When Chelsea Herline was 4 years old, she missed out on a day at Disney World because she was too sick to go on her family's last day at the park.
Twenty-two years later, Herline, 27, was able to have her day of fun at the theme park in Orlando by redeeming the same unused ticket her family had saved from 1994.
"I was totally not expecting to go to Disney World that day,'' Herline told TODAY. "I didn't bring anything with me, so it was really surprising. The ticket didn't have an expiration date so I was ready to argue my way in, but they were so nice about it."
The ticket still had her picture on it from when she was a toddler along with her signature, which she posted on LinkedIn. She had no idea about the old ticket until her father found it in a safe in the family's basement at their home in Michigan.
The surprising find came a few months before a planned trip in April to the family's time share in Orlando.
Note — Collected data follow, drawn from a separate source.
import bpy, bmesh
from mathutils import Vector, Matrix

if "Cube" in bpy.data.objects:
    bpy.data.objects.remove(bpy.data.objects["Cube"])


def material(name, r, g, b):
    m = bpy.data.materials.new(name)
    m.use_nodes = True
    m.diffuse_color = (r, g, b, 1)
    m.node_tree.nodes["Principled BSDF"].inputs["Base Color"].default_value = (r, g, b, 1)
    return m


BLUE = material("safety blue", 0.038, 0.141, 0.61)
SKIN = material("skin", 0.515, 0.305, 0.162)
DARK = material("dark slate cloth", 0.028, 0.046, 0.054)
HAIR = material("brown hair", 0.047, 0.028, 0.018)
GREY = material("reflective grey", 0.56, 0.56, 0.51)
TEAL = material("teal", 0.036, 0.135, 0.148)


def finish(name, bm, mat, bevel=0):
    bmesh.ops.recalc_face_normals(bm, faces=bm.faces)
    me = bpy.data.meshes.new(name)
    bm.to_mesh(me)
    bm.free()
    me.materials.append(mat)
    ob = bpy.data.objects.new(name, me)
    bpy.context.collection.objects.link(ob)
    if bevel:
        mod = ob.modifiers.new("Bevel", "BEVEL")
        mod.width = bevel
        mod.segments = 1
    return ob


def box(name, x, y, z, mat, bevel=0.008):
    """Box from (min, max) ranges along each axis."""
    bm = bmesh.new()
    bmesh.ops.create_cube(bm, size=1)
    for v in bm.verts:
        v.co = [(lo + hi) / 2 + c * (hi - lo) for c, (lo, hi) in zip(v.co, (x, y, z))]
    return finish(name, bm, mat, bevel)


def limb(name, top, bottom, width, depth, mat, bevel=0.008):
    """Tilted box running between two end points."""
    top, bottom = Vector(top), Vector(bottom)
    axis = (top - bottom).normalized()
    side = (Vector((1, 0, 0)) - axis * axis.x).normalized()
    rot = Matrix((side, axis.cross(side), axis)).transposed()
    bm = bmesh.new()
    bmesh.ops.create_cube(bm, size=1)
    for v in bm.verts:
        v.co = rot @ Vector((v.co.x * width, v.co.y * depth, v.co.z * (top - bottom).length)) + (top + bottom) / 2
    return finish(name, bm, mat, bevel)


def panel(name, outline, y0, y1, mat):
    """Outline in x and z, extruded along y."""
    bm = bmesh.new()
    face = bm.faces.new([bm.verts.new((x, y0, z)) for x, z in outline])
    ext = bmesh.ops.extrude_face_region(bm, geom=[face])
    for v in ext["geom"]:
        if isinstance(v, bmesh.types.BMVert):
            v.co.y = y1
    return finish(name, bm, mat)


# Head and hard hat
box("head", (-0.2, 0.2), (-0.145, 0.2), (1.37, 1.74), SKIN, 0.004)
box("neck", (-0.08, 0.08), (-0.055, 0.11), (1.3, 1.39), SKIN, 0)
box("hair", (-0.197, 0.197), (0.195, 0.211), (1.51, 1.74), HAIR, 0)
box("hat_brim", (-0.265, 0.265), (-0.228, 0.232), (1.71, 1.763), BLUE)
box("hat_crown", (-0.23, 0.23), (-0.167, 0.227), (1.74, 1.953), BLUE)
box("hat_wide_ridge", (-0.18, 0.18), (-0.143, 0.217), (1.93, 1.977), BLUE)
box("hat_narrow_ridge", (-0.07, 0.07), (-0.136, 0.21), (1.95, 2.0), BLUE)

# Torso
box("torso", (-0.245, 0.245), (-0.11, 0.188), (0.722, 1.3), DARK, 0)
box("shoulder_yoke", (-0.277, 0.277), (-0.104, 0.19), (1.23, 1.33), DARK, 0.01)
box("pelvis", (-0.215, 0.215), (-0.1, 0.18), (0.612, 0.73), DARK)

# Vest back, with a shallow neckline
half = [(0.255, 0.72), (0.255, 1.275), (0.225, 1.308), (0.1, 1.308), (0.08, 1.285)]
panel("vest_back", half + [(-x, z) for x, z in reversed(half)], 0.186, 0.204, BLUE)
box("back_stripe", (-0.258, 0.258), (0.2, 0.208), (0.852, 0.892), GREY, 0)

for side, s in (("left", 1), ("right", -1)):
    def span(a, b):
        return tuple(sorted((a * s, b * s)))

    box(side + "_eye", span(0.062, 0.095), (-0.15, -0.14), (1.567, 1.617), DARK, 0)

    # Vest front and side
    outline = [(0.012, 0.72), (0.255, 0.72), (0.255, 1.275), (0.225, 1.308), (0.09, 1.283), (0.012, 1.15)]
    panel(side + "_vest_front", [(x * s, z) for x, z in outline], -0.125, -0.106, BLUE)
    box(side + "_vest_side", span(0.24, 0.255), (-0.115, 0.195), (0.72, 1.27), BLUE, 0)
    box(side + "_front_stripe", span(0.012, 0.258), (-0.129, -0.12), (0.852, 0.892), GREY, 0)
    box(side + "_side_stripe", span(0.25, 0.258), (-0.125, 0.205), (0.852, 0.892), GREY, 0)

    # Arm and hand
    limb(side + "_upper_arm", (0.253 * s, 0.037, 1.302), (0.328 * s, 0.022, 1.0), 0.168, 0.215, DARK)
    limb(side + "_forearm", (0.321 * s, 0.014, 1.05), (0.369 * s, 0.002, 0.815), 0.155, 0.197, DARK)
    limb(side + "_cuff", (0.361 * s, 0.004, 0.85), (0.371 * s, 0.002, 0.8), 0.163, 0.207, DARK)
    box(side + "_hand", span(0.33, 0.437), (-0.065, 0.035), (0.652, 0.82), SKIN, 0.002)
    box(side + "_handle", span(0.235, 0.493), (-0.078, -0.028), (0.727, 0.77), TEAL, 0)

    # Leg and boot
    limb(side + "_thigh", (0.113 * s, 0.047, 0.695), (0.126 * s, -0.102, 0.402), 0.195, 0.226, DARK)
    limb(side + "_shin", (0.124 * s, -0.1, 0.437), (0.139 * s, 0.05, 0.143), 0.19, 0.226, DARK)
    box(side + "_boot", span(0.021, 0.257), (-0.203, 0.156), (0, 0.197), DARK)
Herline, who is an insights analyst at LinkedIn in San Francisco, hadn't been to Disney World in about 10 years and figured she would give it a shot with her old ticket.
More Good news videos
Teacher apologizes to NFL player for discouraging his dream
Strangers offer to lend wedding dresses to brides left in the lurch
Jewelry company The Giving Keys offers hope, strength by employing the homeless
Watch dozens form human chain to rescue stranded swimmers in Florida
"I think Disney World makes everyone feel nostalgic,'' she said. "They remember the times they had at Disney because it's a magical place, so (redeeming the ticket) is like a feel-good story."
The woman working at the window, who was younger than Herline, had never seen anything like her old ticket before, so she called her manager. The ticket was exchanged for a modern one that could be scanned and was promptly accepted.
She was even given a special button that said it was her first visit "in forever!"
"They were so excited about seeing the ticket and so great about it,'' she said. "I was there for about four hours, and I went on all the big rides from when I was little. I spent the whole day alone and sat by myself on every single ride."
Herline's day at the park gave her a glimpse of what it must have been like for her parents when she and her older twin sisters were little girls.
"It was funny to be back there now that I'm older to see the parents with these kids,'' she said. "I can't believe my parents used to take us there. It seems like chaos."
Follow TODAY.com writer Scott Stump on Twitter.